Sunday, 18 November 2018

Campaign Diary Blog

Current Campaign Strategic Map

I started the Magdeburg Campaign blog in April 2009.  

I had spent months preparing and setting up what would be my long running 1813 campaign.    It was always my intention that the campaign would provide interesting battles to wargame.   It was never intended to be a historical campaign.  The aim was to use all of my collection in rotation, and to do so I had designed a campaign which would have five areas.  Three in Germany and two in Spain.   Each would have an allied and French army.   The campaign was designed to be fought in phases.   Each phase would be similar in size to the Waterloo campaign.

The first phase was set in Magdeburg in northern Germany and would feature Marshal Davout v Prince Blucher.   I wanted to record the campaign, and decided to do so by using a Blog as the campaign diary.

I would have a different blog for each campaign phase.   The blog would cover the campaign background, the orders of battle of both armies, a diary of each campaign day and a report of each battle.   I had hoped that this might prove useful if anyone else wanted to set up a similar campaign to provide wargames.

This first campaign lasted two months and provided four battles to wargame.  It took ten posts and has had 5811 page visits.  It worked very well, and provided a good template for all of the campaign phases to follow.

In October 2009 I changed to a PBEM campaign, with ten players each representing an allied or French army commander.   It would continue as such until February 2016 when I reverted to solo again.   During this period the blog provided a daily update of the campaign.   With five areas in play at the same time there was a huge increase in administration, and consequently in posts on the blog.   There was also a permanent backlog of battles waiting to be gamed.  

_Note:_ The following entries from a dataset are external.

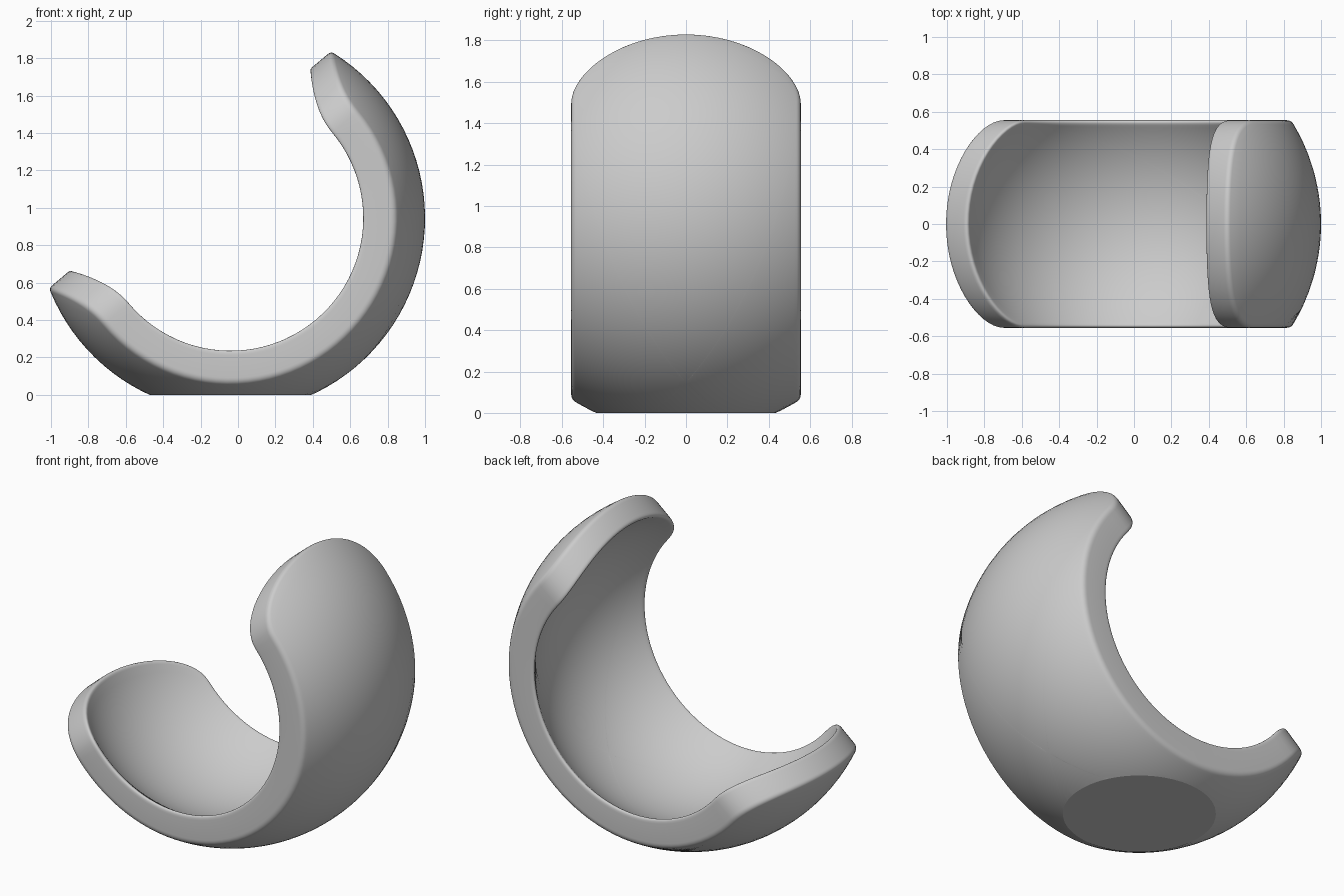
import bpy, bmesh
from math import sin, cos, pi, sqrt, radians
from mathutils import Vector

if "Cube" in bpy.data.objects:
    bpy.data.objects.remove(bpy.data.objects["Cube"])

R_OUT, R_IN = 1.04, 0.89           # outer and inner sphere radii
HALF_W, TIP = 0.555, 0.337         # half width of the band, reach of its elliptical ends
CENTRE = Vector((-0.04, 0, 0.945))
A = radians(130)                   # direction the opening faces
N = Vector((cos(A), 0, sin(A)))
T = Vector((sin(A), 0, -cos(A)))
Y = Vector((0, 1, 0))
FLAT, END, RINGS, STEPS = 48, 32, 32, 6


def rim_point(i, r, inset):
    """Point i of the band outline (straight sides, elliptical ends) on a sphere of radius r."""
    a, b = TIP - inset, HALF_W - inset
    half, k = divmod(i, FLAT + END)
    if k < FLAT:                   # flat side
        psi = pi * k / FLAT
        rad = sqrt(r * r - b * b)
        u, t, y = -rad * sin(psi), rad * cos(psi), b
    else:                          # rounded end
        th = pi * (k - FLAT) / END
        u, y = a * sin(th), b * cos(th)
        t = -sqrt(r * r - u * u - y * y)
    if half:
        t, y = -t, -y
    return N * u + T * t + Y * y


def quad(p0, p1, p2):
    """Points along a small rounded edge."""
    out = []
    for k in range(STEPS + 1):
        s = k / STEPS
        out.append([(1 - s) ** 2 * x + 2 * s * (1 - s) * y + s * s * z
                    for x, y, z in zip(p0, p1, p2)])
    return out


# Rim section as (radius, inset): rounded outer edge, then rounded inner edge
section = (quad((R_OUT, 0.02), (R_OUT, 0), (R_OUT - 0.022, 0)) +
           quad((R_IN + 0.03, 0), (R_IN, 0), (R_IN, 0.028)))

bm = bmesh.new()
COUNT = 2 * (FLAT + END)


def add_ring(points):
    return [bm.verts.new(CENTRE + p) for p in points]


def cap_rings(r, inset):
    """Rings on a sphere from its pole opposite the opening out to the rim."""
    rim = [rim_point(i, r, inset).normalized() for i in range(COUNT)]
    rings = []
    for j in range(1, RINGS):
        f = j / RINGS
        ring = []
        for d in rim:
            ang = (-N).angle(d)
            ring.append((-N * sin((1 - f) * ang) + d * sin(f * ang)) / sin(ang) * r)
        rings.append(add_ring(ring))
    return rings


# Shell: outer skin, rim, inner skin
rings = cap_rings(R_OUT, section[0][1])
rings += [add_ring([rim_point(i, r, e) for i in range(COUNT)]) for r, e in section]
rings += cap_rings(R_IN, section[-1][1])[::-1]
for r0, r1 in zip(rings, rings[1:]):
    for i in range(COUNT):
        j = (i + 1) % COUNT
        bm.faces.new((r0[i], r0[j], r1[j], r1[i]))
for ring, r in ((rings[0], R_OUT), (rings[-1], R_IN)):
    pole = bm.verts.new(CENTRE - N * r)
    for i in range(COUNT):
        bm.faces.new((pole, ring[i], ring[(i + 1) % COUNT]))

# Flat foot at z = 0
cut = bmesh.ops.bisect_plane(bm, geom=bm.verts[:] + bm.edges[:] + bm.faces[:], dist=1e-5,
                             plane_co=(0, 0, 0), plane_no=(0, 0, 1), clear_inner=True)
edges = [e for e in bm.edges if e.is_boundary]
bmesh.ops.holes_fill(bm, edges=edges, sides=0)
bmesh.ops.recalc_face_normals(bm, faces=bm.faces[:])
for f in bm.faces:
    f.smooth = True
for e in edges:
    e.smooth = False

mesh = bpy.data.meshes.new("open_shell")
bm.to_mesh(mesh)
bm.free()
bpy.context.collection.objects.link(bpy.data.objects.new("open_shell", mesh))
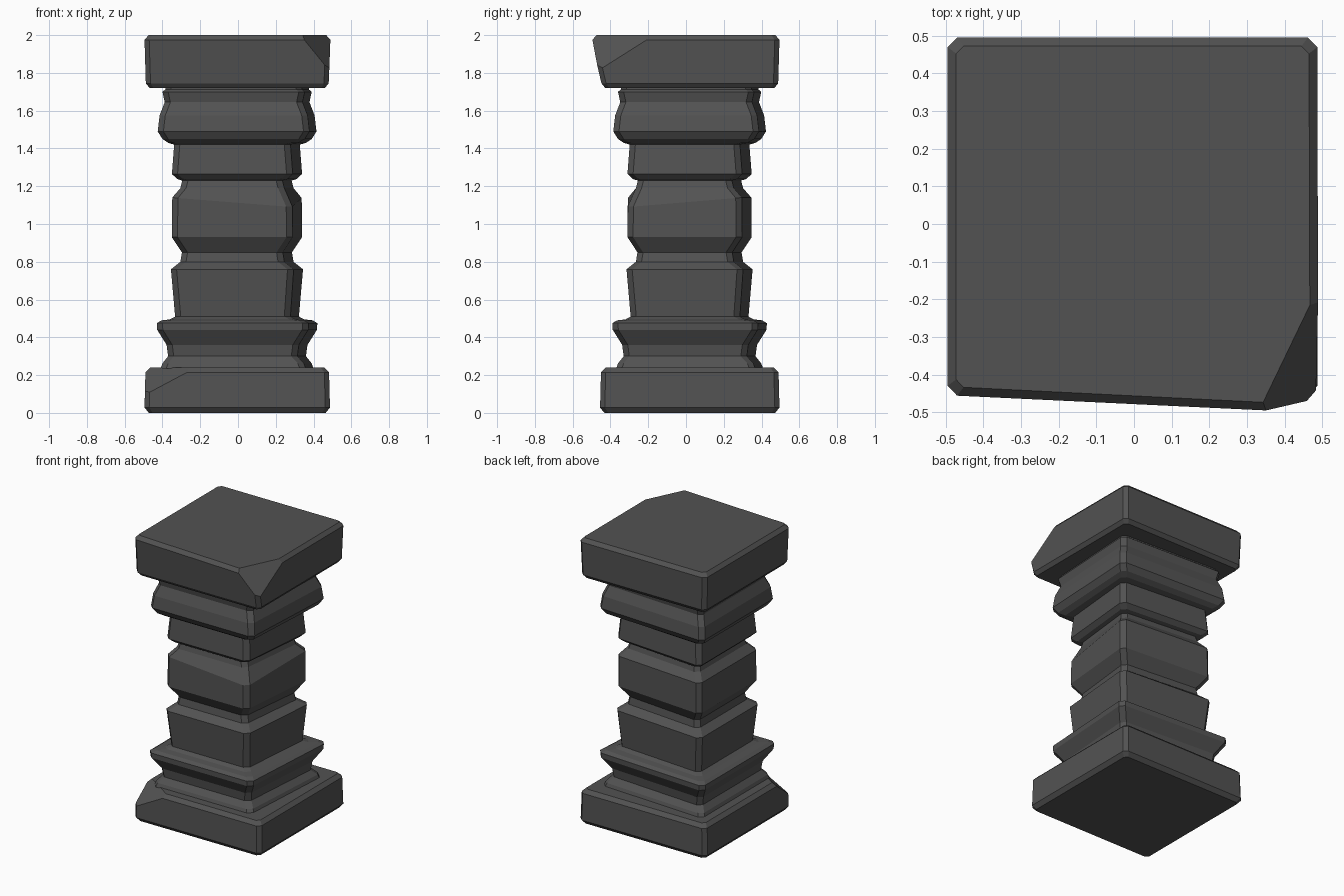
import bpy, bmesh
from mathutils import Vector

if "Cube" in bpy.data.objects:
    bpy.data.objects.remove(bpy.data.objects["Cube"])

stone = bpy.data.materials.new("dark stone")
stone.diffuse_color = (0.085, 0.085, 0.085, 1)
stone.use_nodes = True
stone.node_tree.nodes["Principled BSDF"].inputs["Base Color"].default_value = stone.diffuse_color


def ring(z, h, skew=0.0, chamfer=0.03, fr=(0, 0, 0)):
    """Slightly crooked square with clipped corners; fr nudges the front right corner."""
    corners = [Vector((-h, -h + 0.04, z)),
               Vector((h - 0.008 - skew, -h + 0.04, z)) + Vector(fr),
               Vector((h - 0.008, h - skew, z)),
               Vector((-h, h, z))]
    pts = []
    for i, p in enumerate(corners):
        for q in (corners[i - 1], corners[(i + 1) % 4]):
            pts.append(p + (q - p).normalized() * chamfer)
    return pts


def loft(name, rings, cuts=()):
    """Skin the rings, cap the ends and slice off chipped corners."""
    bm = bmesh.new()
    loops = [[bm.verts.new(p) for p in r] for r in rings]
    for a, b in zip(loops, loops[1:]):
        for i in range(8):
            j = (i + 1) % 8
            bm.faces.new((a[i], a[j], b[j], b[i]))
    bm.faces.new(loops[0][::-1])
    bm.faces.new(loops[-1])
    for a, b, c in cuts:
        a, b, c = Vector(a), Vector(b), Vector(c)
        n = (b - a).cross(c - a).normalized()
        if n.dot(a - Vector((0, 0, a.z))) < 0:
            n = -n
        bmesh.ops.bisect_plane(bm, geom=bm.verts[:] + bm.edges[:] + bm.faces[:],
                               plane_co=a, plane_no=n, clear_outer=True)
        bmesh.ops.holes_fill(bm, edges=[e for e in bm.edges if e.is_boundary], sides=0)
    bmesh.ops.recalc_face_normals(bm, faces=bm.faces[:])
    me = bpy.data.meshes.new(name)
    bm.to_mesh(me)
    bm.free()
    me.materials.append(stone)
    ob = bpy.data.objects.new(name, me)
    bpy.context.collection.objects.link(ob)
    return ob


# base slab with a chipped front left corner
loft("base_slab",
     [ring(0, 0.472, 0, 0.02), ring(0.028, 0.495, 0, 0.025),
      ring(0.215, 0.49, 0, 0.025), ring(0.24, 0.465, 0, 0.02)],
     cuts=[((-0.25, -0.45, 0.225), (-0.49, -0.45, 0.10), (-0.48, -0.28, 0.24))])

# lower moulding, shaft and upper moulding: height, half width, skew
profile = [
    (0.235, 0.41, 0.045), (0.262, 0.40, 0.045), (0.30, 0.37, 0.05),
    (0.36, 0.378, 0.05), (0.44, 0.428, 0.05), (0.475, 0.43, 0.05),
    (0.49, 0.405, 0.05), (0.495, 0.36, 0.05), (0.51, 0.333, 0.05),
    (0.76, 0.355, 0.055), (0.80, 0.305, 0.055), (0.85, 0.297, 0.055),
    (0.93, 0.35, 0.055), (1.14, 0.348, 0.055), (1.19, 0.305, 0.055),
    (1.23, 0.295, 0.055), (1.238, 0.322, 0.055), (1.265, 0.35, 0.055),
    (1.42, 0.338, 0.055), (1.43, 0.37, 0.045), (1.45, 0.40, 0.04),
    (1.49, 0.425, 0.04), (1.575, 0.415, 0.04), (1.645, 0.388, 0.04),
    (1.70, 0.40, 0.04), (1.712, 0.385, 0.04), (1.725, 0.385, 0.04)]
loft("column_shaft",
     [ring(z, h, s, fr=(0, 0, -0.05 if z == 1.14 else 0)) for z, h, s in profile])

# top slab with a chipped front right corner
loft("top_slab",
     [ring(1.72, 0.468, 0, 0.02), ring(1.745, 0.488, 0, 0.025),
      ring(1.975, 0.495, 0, 0.025, (0.003, -0.047, 0)),
      ring(2.0, 0.473, 0, 0.02, (0.003, -0.047, 0))],
     cuts=[((0.34, -0.48, 2.0), (0.47, -0.21, 2.0), (0.487, -0.46, 1.81))])
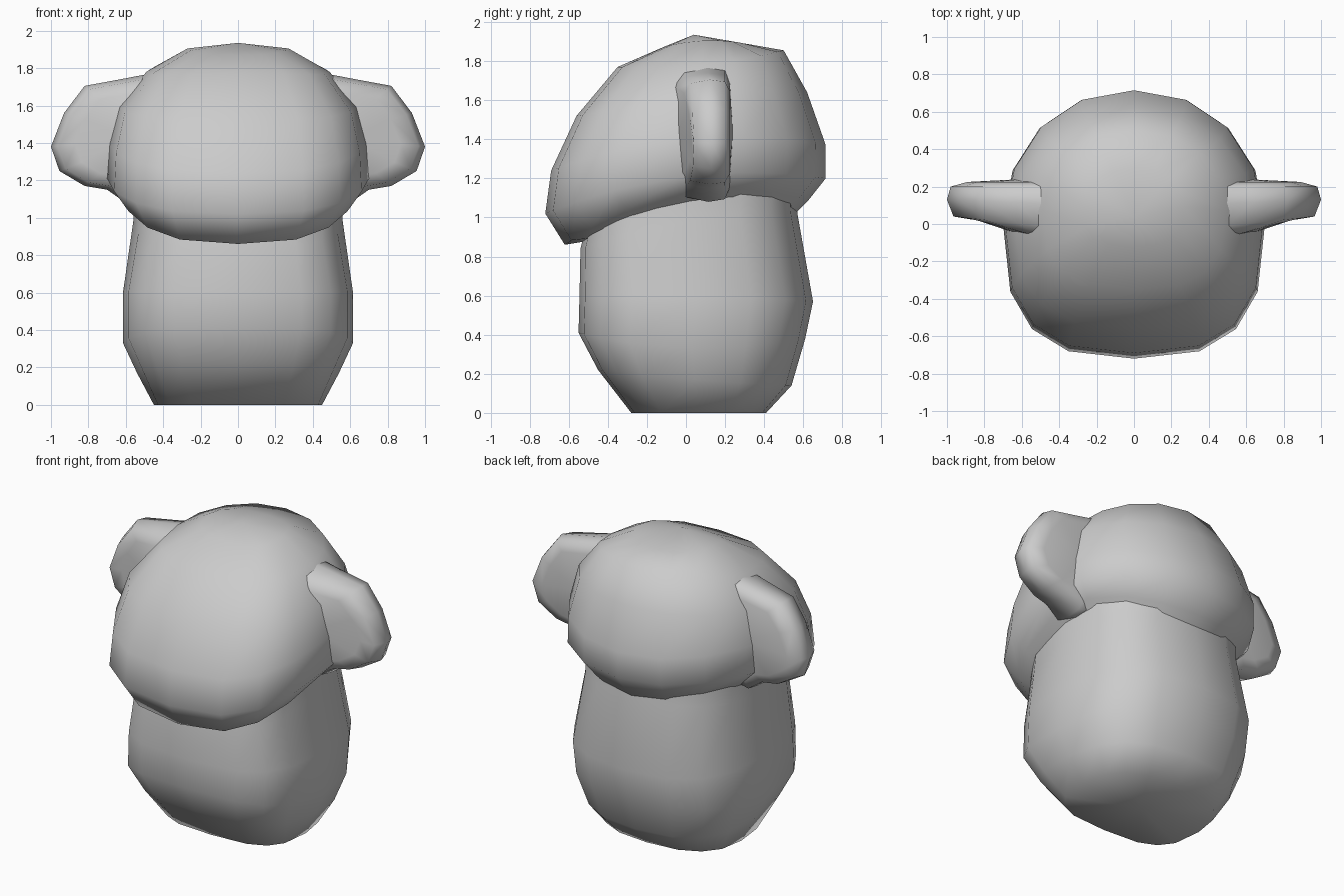
import bpy, bmesh, math

if "Cube" in bpy.data.objects:
    bpy.data.objects.remove(bpy.data.objects["Cube"])


def finish(name, bm):
    bmesh.ops.recalc_face_normals(bm, faces=bm.faces)
    me = bpy.data.meshes.new(name)
    bm.to_mesh(me)
    bm.free()
    ob = bpy.data.objects.new(name, me)
    bpy.context.collection.objects.link(ob)
    for p in me.polygons:
        p.use_smooth = True
    return ob


def bridge(bm, rings):
    for a, b in zip(rings, rings[1:]):
        n = len(a)
        for i in range(n):
            j = (i + 1) % n
            bm.faces.new((a[i], a[j], b[j], b[i]))


def cap(bm, ring, point):
    c = bm.verts.new(point)
    for i in range(len(ring)):
        bm.faces.new((ring[i], ring[(i + 1) % len(ring)], c))


def spow(v, e):
    return math.copysign(abs(v) ** e, v) if abs(v) > 1e-6 else 0.0


def bent_ring(bm, front, back, zmid, width, ef, eb, n=16):
    """Rounded ring through a front point, a back point and two side points."""
    (yf, zf), (yb, zb) = front, back
    ring = []
    for i in range(n):
        t = 2 * math.pi * i / n
        c = -math.cos(t)
        e = ef if c < 0 else eb
        s = spow(c, e)
        y = (yf + yb) / 2 + (yb - yf) / 2 * s
        z = zmid + (zb - zf) / 2 * s + ((zf + zb) / 2 - zmid) * s * s
        ring.append(bm.verts.new((width * spow(math.sin(t), e), y, z)))
    return ring


def loft(name, sections, ef, eb, start=None, end=None):
    bm = bmesh.new()
    rings = [bent_ring(bm, *s, ef, eb) for s in sections]
    bridge(bm, rings)
    if start:
        cap(bm, rings[0], start)
    if end:
        cap(bm, rings[-1], end)
    return finish(name, bm)


# Body: flat base, full belly, narrowing under the head
loft("body", [
    ((-0.28, 0), (0.41, 0), 0, 0.45),
    ((-0.45, 0.22), (0.54, 0.14), 0.17, 0.54),
    ((-0.55, 0.41), (0.61, 0.38), 0.33, 0.615),
    ((-0.545, 0.6), (0.65, 0.57), 0.60, 0.615),
    ((-0.54, 0.84), (0.57, 1.02), 0.98, 0.56),
    ((-0.50, 1.0), (0.56, 1.15), 1.20, 0.56),
], 0.62, 0.78, start=(0, 0.06, 0))

# Head: tilted dome overhanging the body at the front, flowing into the back
loft("head", [
    ((-0.50, 0.88), (0.55, 1.01), 1.06, 0.53),
    ((-0.62, 0.86), (0.62, 1.08), 1.13, 0.62),
    ((-0.72, 1.02), (0.715, 1.20), 1.21, 0.70),
    ((-0.69, 1.24), (0.715, 1.37), 1.40, 0.69),
    ((-0.56, 1.52), (0.62, 1.64), 1.60, 0.64),
    ((-0.35, 1.77), (0.50, 1.855), 1.78, 0.49),
    ((-0.12, 1.87), (0.30, 1.89), 1.905, 0.27),
], 0.72, 0.95, end=(0, 0.04, 1.935))

# Ears: thick rounded discs widening into the head, mirrored
outline = [(0.32, 1.79), (0.50, 1.765), (0.63, 1.74), (0.82, 1.705), (0.93, 1.56),
           (1.0, 1.38), (0.955, 1.25), (0.82, 1.17), (0.70, 1.15),
           (0.60, 1.08), (0.4, 1.12)]
bm = bmesh.new()
ax, az = 0.50, 1.43
rings = []
for k, y0, slope in [(0.74, -0.07, 0.10), (0.93, -0.01, 0.05), (1.0, 0.11, 0.02),
                     (0.96, 0.20, 0), (0.78, 0.225, 0)]:
    ring = []
    for x, z in outline:
        kx = k if x > ax else 1
        u = max(0, x - 0.5) / 0.5
        ring.append(bm.verts.new((ax + (x - ax) * kx, y0 + slope * u,
                                  az + (z - az) * k)))
    rings.append(ring)
bridge(bm, rings)
cap(bm, rings[0], (0.60, -0.06, 1.43))
cap(bm, rings[-1], (0.60, 0.24, 1.43))
ears = finish("ears", bm)
ears.modifiers.new("mirror", 'MIRROR')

I enjoyed running the campaign.  It was a big administrative task and constant pressure to complete wargames to avoid slowing down the pace of the campaign.   The aim was to game one campaign day each week.  To do so I had to rely on the players to send in their orders promptly when they received the weekly report.   By far the majority did so, but as always there were exceptions.

However it was the standard of battles which eventually caused me to revert to a solo campaign again.   Most players only took part in one or two campaign phases.  So there was a constant stream of new players entering the campaign.   Each had complete freedom to write daily orders as they wished, and each kept making the same basic mistakes.   Consequently most of the campaign battles were one corps per side.  The uniforms would change, but not the style of game.  

I longed for more complicated battles, and eventually decided the only way to achieve that was to revert to a solo campaign.  I have continued to play solo since February 2016.

The early phases each had their own blog.  But when I converted to PBEM there were five phases on the go at the same time.   All were posted on the same blog, and only changed when there was a major change in the campaign concept.   Consequently it has proved too difficult to calculate how many visits there have been to each, or indeed all, of the blogs dealing with the campaign.   But there have been 69 campaign phases, each an independent campaign.   And in total they have provided 252 battles to wargame.

But far more important the campaign has provided a framework for our wargaming for the past nine years. 

And the Campaign Diary Blog has provided a permanent record of each move and wargame throughout that same period.   Using the index I can easily find any of those 69 phases, and even any of those 252 wargame reports.

You will find a link to the 1813 Campaign Diary blog on the right

No comments:

Post a Comment

I have set the settings for comments to come to me before posting so that I will not miss any